* **REQUIRED WORK**: List each line of the data that holds the string "reversed", please.

* **DATA TO EXAMINE**:
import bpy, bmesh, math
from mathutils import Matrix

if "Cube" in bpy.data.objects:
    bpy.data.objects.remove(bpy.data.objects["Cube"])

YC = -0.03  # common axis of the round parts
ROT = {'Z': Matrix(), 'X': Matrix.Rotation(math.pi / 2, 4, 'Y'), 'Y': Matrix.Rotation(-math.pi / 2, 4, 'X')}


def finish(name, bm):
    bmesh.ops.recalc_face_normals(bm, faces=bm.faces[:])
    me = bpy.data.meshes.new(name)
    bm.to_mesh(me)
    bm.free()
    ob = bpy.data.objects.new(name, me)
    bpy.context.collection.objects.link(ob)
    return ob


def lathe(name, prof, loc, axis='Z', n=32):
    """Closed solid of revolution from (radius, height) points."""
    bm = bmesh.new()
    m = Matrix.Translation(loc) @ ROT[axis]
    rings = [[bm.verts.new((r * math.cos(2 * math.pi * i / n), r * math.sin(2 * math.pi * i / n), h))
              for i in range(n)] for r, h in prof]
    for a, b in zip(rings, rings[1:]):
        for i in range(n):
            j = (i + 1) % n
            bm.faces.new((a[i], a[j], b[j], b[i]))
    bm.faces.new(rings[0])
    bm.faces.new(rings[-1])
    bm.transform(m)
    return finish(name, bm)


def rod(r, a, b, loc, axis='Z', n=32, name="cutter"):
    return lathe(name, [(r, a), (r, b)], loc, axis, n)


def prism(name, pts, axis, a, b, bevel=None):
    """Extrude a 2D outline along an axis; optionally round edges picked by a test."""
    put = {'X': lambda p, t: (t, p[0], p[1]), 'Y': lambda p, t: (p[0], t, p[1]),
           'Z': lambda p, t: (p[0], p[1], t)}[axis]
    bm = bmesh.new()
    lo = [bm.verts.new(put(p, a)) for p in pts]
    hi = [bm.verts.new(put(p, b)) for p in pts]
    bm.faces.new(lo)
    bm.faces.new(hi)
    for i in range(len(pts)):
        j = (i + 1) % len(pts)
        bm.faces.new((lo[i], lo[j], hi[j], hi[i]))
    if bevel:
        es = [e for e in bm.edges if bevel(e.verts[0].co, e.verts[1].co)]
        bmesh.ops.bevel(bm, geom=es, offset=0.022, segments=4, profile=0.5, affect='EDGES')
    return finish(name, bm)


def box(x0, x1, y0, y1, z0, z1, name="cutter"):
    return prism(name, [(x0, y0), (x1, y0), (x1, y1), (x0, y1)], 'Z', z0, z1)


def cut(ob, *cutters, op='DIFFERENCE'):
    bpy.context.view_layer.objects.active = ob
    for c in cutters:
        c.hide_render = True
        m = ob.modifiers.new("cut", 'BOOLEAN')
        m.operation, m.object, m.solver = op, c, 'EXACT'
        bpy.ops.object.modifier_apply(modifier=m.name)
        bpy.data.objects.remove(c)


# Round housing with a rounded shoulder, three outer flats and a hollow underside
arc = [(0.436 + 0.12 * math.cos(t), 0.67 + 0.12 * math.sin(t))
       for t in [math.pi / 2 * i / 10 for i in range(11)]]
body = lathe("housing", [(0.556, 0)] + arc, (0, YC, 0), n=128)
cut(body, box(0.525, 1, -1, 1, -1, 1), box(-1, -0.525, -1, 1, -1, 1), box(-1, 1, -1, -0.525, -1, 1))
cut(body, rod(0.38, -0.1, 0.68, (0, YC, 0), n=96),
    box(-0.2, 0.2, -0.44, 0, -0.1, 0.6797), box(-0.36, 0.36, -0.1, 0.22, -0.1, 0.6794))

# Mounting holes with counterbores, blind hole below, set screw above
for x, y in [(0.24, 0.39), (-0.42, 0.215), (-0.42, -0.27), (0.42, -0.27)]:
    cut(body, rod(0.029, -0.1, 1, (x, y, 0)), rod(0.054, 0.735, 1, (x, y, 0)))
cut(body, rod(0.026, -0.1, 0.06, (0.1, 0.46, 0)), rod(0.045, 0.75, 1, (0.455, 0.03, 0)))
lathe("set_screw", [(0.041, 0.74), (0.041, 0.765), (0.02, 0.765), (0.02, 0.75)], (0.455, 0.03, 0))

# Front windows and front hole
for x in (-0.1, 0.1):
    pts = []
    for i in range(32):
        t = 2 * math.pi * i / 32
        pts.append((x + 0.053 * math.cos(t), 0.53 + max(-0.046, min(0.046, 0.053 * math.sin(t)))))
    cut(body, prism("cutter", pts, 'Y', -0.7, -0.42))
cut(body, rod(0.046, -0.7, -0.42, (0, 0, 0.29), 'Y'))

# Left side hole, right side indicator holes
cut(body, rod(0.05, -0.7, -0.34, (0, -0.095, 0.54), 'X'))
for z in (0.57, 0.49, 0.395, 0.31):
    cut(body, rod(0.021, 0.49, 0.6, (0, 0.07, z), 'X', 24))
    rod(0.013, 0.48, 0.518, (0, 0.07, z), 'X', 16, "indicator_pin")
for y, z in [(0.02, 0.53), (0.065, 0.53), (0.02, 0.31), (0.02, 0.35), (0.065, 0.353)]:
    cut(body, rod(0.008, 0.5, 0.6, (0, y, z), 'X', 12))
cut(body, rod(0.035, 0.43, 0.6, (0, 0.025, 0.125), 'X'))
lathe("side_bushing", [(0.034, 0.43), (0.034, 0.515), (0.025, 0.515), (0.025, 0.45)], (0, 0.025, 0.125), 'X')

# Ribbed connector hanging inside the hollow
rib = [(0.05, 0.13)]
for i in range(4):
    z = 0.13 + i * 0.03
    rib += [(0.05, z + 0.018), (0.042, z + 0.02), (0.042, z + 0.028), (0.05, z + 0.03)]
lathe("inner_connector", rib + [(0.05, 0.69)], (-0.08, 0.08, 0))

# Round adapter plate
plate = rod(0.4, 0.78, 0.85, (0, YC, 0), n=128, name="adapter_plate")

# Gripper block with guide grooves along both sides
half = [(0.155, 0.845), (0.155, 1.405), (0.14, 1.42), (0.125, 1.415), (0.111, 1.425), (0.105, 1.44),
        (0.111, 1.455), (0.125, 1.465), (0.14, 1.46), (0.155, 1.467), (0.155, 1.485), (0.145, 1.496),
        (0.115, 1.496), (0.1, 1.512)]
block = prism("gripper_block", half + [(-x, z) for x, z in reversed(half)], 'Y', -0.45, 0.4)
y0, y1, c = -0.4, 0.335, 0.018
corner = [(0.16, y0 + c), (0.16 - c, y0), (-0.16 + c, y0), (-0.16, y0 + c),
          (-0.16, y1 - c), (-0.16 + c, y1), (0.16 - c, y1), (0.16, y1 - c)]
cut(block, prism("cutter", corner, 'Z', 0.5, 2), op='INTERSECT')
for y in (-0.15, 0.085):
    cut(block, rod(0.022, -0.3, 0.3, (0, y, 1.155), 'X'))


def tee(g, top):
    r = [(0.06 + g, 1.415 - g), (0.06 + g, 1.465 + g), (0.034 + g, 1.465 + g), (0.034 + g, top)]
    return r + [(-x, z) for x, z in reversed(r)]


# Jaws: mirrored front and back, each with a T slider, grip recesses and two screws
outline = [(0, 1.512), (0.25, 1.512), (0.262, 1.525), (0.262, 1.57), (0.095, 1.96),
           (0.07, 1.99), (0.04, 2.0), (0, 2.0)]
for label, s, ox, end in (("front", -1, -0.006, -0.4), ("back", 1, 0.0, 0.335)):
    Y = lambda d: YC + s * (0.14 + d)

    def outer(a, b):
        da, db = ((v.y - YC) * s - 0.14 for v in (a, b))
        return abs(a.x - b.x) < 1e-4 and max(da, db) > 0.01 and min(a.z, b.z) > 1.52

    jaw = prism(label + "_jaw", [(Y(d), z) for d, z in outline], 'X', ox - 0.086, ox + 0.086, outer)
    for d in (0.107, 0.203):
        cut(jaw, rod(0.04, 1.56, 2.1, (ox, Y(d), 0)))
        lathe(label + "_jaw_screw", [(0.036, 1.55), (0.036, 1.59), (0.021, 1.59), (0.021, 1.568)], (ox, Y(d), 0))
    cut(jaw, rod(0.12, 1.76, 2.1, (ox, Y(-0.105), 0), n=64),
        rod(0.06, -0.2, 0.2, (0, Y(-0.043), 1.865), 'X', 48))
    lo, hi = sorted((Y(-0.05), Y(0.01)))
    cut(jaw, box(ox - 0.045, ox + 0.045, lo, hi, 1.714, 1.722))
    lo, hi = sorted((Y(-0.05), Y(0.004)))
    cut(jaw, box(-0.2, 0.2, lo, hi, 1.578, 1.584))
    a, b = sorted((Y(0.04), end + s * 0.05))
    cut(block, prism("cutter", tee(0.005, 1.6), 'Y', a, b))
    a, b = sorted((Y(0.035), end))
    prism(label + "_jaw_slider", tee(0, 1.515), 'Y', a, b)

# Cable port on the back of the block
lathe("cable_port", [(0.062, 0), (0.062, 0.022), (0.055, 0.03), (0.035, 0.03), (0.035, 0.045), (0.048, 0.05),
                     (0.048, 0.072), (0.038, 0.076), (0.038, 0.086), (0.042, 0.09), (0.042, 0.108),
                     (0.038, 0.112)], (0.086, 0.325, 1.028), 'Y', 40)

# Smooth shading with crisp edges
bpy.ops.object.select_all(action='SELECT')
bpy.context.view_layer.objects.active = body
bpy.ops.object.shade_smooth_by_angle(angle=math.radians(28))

* **TASK RESULT**:
block = prism("gripper_block", half + [(-x, z) for x, z in reversed(half)], 'Y', -0.45, 0.4)
    return r + [(-x, z) for x, z in reversed(r)]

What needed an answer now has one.